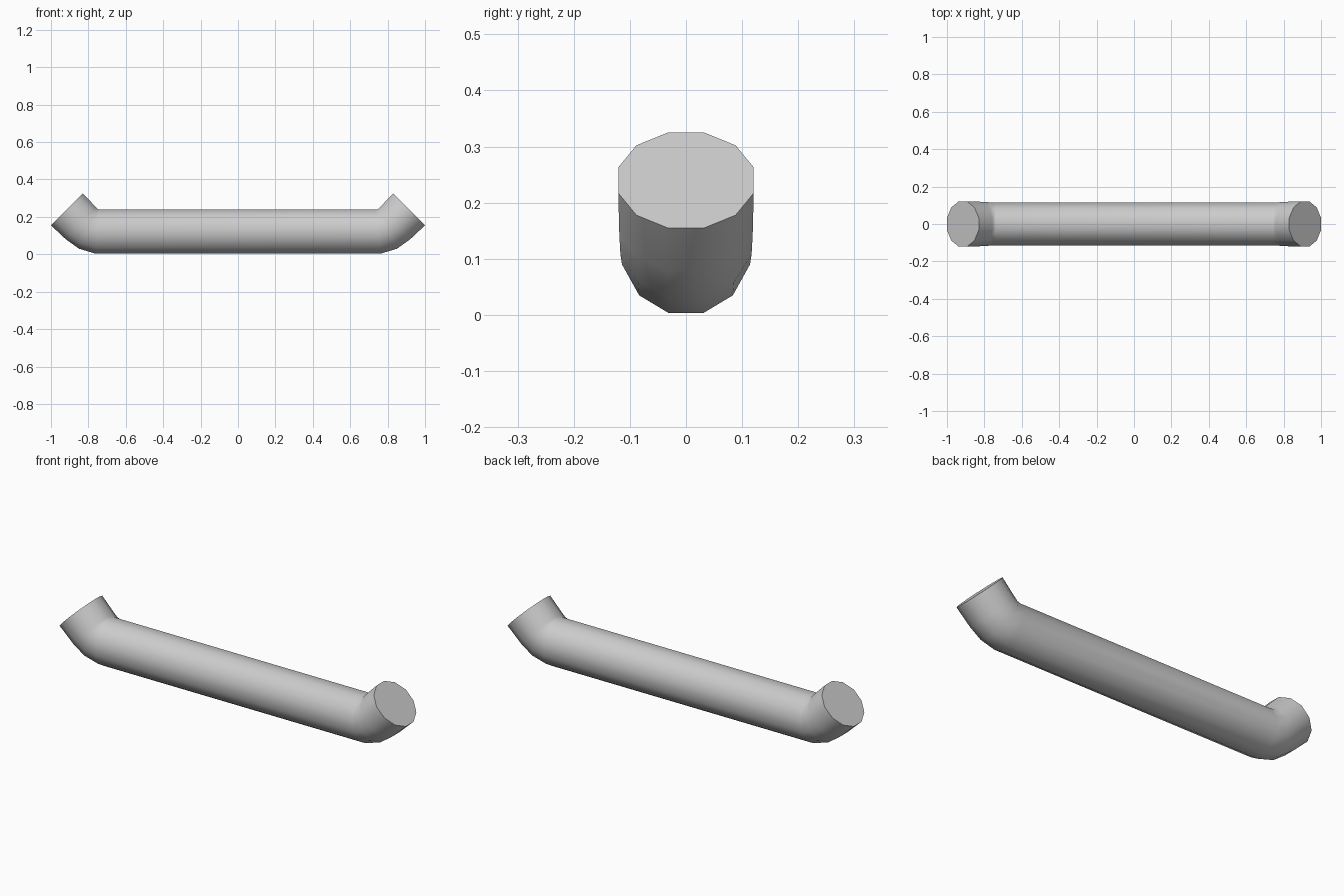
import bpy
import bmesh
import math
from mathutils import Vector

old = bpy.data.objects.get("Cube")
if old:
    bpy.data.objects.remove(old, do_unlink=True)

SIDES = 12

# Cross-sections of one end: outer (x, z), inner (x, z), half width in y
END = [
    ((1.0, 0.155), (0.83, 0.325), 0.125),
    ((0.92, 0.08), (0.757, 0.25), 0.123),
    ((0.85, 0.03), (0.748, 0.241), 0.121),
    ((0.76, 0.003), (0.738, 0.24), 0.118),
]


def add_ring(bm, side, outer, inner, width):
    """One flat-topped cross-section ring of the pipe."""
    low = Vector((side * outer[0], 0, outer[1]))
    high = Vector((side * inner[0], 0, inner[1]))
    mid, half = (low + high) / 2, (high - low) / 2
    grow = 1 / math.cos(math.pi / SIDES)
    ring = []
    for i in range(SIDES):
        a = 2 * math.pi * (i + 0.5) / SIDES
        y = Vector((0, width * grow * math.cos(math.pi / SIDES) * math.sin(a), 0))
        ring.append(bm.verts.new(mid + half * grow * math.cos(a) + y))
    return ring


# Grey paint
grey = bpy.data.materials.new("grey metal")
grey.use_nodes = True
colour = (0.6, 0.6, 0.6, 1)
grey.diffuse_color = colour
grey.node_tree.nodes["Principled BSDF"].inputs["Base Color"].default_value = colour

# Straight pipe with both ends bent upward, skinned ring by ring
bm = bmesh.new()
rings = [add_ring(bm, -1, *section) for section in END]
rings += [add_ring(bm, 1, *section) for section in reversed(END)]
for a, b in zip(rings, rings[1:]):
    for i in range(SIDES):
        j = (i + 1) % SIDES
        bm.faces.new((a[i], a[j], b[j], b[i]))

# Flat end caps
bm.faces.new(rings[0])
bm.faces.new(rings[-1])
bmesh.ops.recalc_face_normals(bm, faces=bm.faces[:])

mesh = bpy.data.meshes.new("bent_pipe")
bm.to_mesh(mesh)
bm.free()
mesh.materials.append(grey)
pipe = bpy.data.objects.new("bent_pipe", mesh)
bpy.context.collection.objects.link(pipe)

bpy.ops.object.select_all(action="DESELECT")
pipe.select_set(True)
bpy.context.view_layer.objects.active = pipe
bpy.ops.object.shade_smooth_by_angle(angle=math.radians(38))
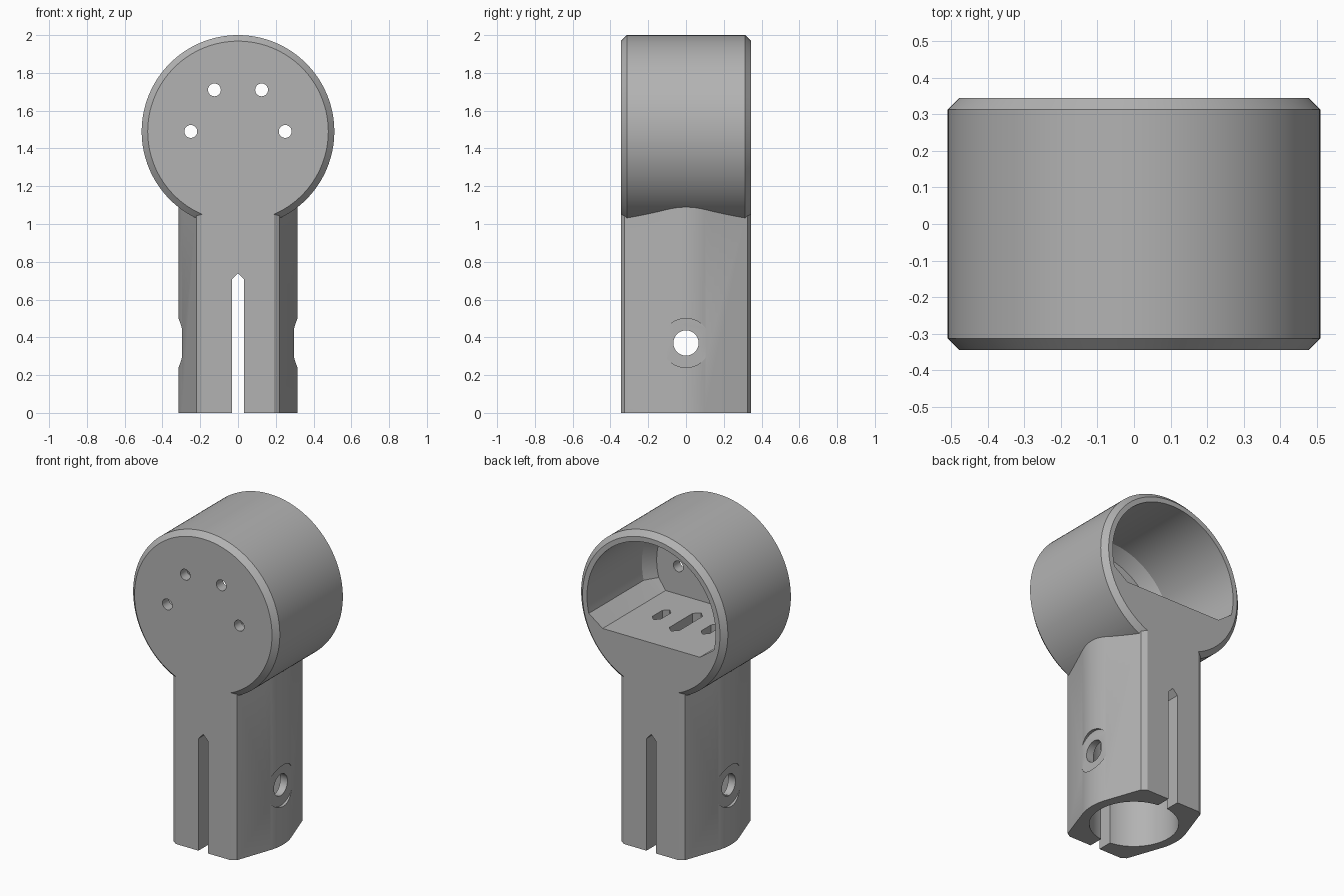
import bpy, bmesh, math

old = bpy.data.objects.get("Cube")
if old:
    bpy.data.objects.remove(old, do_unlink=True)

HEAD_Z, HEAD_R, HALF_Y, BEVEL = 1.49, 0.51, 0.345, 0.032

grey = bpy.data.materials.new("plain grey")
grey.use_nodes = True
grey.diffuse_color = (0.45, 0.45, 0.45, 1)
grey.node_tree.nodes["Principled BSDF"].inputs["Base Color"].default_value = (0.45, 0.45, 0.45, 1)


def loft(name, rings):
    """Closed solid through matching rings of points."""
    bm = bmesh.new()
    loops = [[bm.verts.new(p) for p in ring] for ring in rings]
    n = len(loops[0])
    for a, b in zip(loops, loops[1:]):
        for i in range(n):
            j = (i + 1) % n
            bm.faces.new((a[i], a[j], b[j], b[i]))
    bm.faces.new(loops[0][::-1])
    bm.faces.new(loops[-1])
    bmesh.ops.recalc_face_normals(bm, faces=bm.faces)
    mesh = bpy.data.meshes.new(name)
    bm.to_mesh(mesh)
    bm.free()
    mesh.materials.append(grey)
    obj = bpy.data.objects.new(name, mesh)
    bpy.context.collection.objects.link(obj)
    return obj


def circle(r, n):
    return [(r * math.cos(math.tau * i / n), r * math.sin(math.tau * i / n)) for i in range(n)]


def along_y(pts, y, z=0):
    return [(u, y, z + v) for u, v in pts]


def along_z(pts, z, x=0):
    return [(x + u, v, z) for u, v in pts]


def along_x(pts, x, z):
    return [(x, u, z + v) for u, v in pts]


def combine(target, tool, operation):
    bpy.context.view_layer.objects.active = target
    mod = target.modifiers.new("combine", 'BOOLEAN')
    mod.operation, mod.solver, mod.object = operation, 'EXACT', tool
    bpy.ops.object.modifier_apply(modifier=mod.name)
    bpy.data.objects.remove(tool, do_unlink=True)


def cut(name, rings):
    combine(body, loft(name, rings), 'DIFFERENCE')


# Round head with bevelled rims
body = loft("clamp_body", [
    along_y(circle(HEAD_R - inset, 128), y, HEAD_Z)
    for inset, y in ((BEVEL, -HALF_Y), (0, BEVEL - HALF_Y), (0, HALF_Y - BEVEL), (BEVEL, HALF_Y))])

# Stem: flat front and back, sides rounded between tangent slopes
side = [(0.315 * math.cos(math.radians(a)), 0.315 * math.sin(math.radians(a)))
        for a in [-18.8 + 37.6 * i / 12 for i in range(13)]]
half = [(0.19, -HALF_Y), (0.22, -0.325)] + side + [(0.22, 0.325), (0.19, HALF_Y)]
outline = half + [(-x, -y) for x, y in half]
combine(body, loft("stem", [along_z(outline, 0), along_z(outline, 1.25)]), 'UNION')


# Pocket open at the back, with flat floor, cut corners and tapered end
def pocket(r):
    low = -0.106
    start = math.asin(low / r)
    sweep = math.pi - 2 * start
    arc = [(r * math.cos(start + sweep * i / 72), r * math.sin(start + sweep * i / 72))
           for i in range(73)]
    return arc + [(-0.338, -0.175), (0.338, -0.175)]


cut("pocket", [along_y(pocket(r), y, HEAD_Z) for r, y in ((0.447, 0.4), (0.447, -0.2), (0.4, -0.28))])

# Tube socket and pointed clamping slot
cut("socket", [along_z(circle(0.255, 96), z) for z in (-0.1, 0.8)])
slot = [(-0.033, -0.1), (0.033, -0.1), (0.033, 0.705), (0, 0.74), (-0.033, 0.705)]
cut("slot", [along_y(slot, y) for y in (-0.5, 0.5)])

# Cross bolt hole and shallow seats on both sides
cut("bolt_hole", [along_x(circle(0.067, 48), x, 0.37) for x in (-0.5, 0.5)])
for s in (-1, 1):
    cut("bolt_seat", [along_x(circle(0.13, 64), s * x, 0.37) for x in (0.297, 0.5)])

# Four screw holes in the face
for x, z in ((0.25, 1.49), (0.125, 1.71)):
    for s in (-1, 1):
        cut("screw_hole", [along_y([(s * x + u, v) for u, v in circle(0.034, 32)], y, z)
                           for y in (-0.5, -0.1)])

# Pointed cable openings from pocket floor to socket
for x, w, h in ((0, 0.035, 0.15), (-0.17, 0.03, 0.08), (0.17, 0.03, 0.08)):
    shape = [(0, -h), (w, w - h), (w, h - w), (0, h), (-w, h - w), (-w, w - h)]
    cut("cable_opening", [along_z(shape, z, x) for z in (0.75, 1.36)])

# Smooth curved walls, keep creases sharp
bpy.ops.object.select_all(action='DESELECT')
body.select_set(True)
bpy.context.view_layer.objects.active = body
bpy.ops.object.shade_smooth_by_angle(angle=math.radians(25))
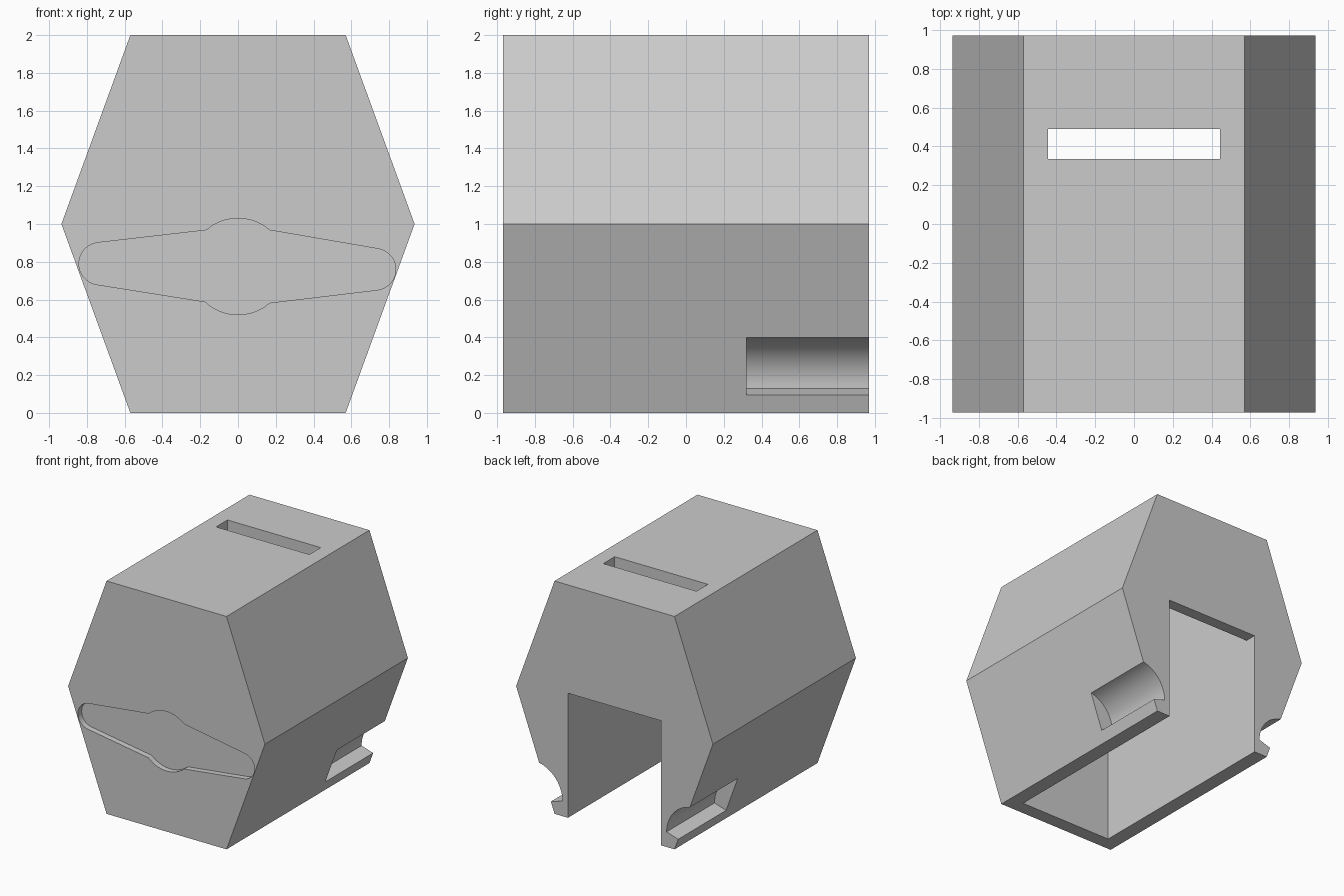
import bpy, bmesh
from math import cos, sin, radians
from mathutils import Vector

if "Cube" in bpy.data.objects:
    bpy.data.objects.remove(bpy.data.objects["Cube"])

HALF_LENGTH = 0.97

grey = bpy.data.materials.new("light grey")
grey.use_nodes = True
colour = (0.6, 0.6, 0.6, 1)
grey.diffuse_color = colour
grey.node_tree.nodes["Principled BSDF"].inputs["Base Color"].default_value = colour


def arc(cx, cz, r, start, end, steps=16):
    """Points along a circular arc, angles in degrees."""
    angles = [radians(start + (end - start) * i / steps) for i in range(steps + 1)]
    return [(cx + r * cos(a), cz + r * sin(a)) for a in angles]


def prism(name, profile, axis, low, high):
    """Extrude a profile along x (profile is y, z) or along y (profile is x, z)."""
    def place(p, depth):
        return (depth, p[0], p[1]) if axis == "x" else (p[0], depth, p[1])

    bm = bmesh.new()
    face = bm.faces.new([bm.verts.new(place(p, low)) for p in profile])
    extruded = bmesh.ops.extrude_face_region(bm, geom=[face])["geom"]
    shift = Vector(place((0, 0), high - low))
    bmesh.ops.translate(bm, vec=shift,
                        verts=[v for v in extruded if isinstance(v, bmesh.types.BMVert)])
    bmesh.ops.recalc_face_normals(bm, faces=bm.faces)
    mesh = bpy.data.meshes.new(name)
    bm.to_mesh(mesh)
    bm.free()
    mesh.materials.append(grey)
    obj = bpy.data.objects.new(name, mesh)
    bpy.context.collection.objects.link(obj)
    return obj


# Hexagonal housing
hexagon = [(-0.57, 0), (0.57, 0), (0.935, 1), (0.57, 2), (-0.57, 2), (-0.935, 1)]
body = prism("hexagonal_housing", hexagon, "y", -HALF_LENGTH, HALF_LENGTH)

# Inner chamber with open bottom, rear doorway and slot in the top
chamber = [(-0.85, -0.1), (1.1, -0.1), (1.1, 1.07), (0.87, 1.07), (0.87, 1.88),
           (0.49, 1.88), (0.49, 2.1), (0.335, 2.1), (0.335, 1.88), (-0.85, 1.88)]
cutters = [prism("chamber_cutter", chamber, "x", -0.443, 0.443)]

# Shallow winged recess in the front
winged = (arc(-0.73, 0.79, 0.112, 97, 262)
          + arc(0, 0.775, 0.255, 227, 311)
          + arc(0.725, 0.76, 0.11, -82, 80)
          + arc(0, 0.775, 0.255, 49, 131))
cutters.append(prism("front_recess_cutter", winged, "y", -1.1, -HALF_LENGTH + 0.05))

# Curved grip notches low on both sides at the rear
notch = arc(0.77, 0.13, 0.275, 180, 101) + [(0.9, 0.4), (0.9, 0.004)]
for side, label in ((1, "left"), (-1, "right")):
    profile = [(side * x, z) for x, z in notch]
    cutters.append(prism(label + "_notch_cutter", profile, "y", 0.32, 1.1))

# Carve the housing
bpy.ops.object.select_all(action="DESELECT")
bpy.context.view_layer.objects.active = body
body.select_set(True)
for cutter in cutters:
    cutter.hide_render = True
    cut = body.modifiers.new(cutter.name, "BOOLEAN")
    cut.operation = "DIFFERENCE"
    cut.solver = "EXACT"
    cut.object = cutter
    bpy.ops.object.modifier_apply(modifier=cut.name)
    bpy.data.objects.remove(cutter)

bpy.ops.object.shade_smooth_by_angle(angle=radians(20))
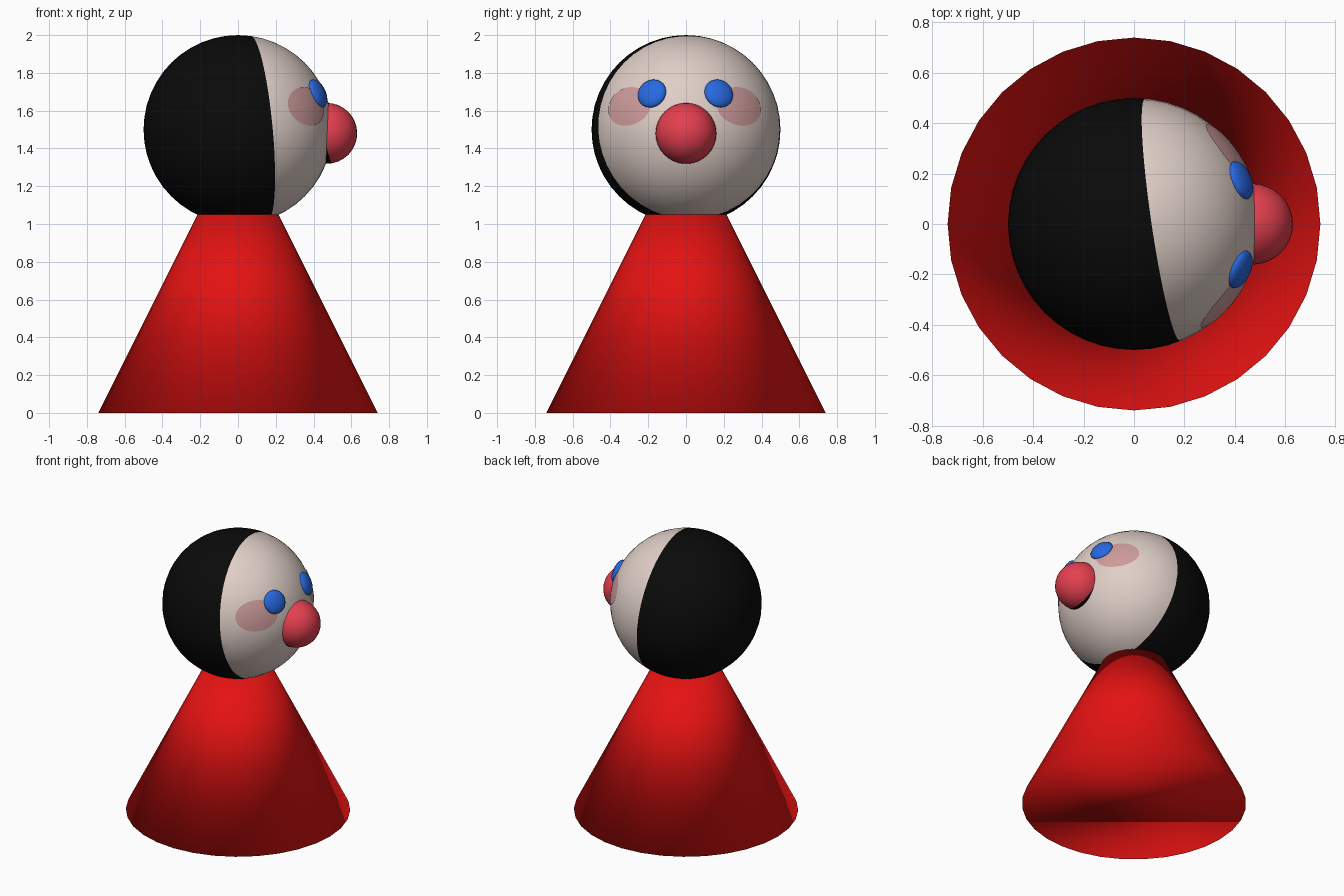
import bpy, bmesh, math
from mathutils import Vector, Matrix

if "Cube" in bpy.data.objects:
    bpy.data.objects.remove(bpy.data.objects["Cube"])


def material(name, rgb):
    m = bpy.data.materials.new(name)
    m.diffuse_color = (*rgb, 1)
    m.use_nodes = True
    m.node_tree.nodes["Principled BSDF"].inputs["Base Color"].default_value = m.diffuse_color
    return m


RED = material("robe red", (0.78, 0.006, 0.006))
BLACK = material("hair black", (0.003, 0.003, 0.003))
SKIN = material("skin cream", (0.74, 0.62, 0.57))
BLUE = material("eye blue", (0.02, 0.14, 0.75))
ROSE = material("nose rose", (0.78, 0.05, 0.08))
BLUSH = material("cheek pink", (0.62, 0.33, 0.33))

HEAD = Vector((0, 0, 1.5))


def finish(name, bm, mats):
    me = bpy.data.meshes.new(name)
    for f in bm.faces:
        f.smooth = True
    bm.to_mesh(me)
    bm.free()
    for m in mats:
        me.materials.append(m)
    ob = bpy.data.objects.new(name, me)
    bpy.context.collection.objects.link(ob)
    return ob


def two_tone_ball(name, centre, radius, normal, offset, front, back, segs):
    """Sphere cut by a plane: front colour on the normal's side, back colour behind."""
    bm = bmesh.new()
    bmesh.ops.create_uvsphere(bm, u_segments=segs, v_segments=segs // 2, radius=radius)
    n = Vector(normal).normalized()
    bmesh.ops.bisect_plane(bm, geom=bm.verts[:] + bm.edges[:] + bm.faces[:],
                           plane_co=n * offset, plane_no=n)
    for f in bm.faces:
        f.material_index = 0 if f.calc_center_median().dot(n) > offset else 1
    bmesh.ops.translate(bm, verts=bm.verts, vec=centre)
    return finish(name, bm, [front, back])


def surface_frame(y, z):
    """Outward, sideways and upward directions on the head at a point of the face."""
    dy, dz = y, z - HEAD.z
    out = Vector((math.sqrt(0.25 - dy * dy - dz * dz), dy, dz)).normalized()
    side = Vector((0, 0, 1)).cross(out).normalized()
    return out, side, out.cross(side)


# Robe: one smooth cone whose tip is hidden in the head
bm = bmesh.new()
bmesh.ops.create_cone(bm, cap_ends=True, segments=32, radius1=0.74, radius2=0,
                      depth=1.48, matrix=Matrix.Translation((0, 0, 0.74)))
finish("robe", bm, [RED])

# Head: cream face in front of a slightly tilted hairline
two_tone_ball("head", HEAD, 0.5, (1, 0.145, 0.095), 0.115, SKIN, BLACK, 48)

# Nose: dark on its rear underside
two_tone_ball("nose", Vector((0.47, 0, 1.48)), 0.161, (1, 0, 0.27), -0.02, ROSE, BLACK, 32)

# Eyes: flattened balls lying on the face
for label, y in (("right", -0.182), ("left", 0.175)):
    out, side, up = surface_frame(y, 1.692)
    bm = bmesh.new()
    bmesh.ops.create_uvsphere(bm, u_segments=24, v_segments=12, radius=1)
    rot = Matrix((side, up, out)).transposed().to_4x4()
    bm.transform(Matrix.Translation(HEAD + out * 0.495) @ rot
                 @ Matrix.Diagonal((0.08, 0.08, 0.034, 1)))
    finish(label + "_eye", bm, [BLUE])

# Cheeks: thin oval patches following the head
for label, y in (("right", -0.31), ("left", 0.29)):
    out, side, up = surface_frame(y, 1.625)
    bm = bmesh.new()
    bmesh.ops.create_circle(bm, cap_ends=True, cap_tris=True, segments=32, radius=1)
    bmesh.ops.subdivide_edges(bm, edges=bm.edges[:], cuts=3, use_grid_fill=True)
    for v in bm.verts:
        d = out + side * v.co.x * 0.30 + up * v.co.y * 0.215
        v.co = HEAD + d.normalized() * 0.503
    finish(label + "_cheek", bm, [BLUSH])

+ + + + + + +

> _What is being asked_
Every line above in which the word "import" occurs needs to be copied.

> _Finished task_
import bpy
import bmesh
import math
from mathutils import Vector
import bpy, bmesh, math
import bpy, bmesh
from math import cos, sin, radians
from mathutils import Vector
import bpy, bmesh, math
from mathutils import Vector, Matrix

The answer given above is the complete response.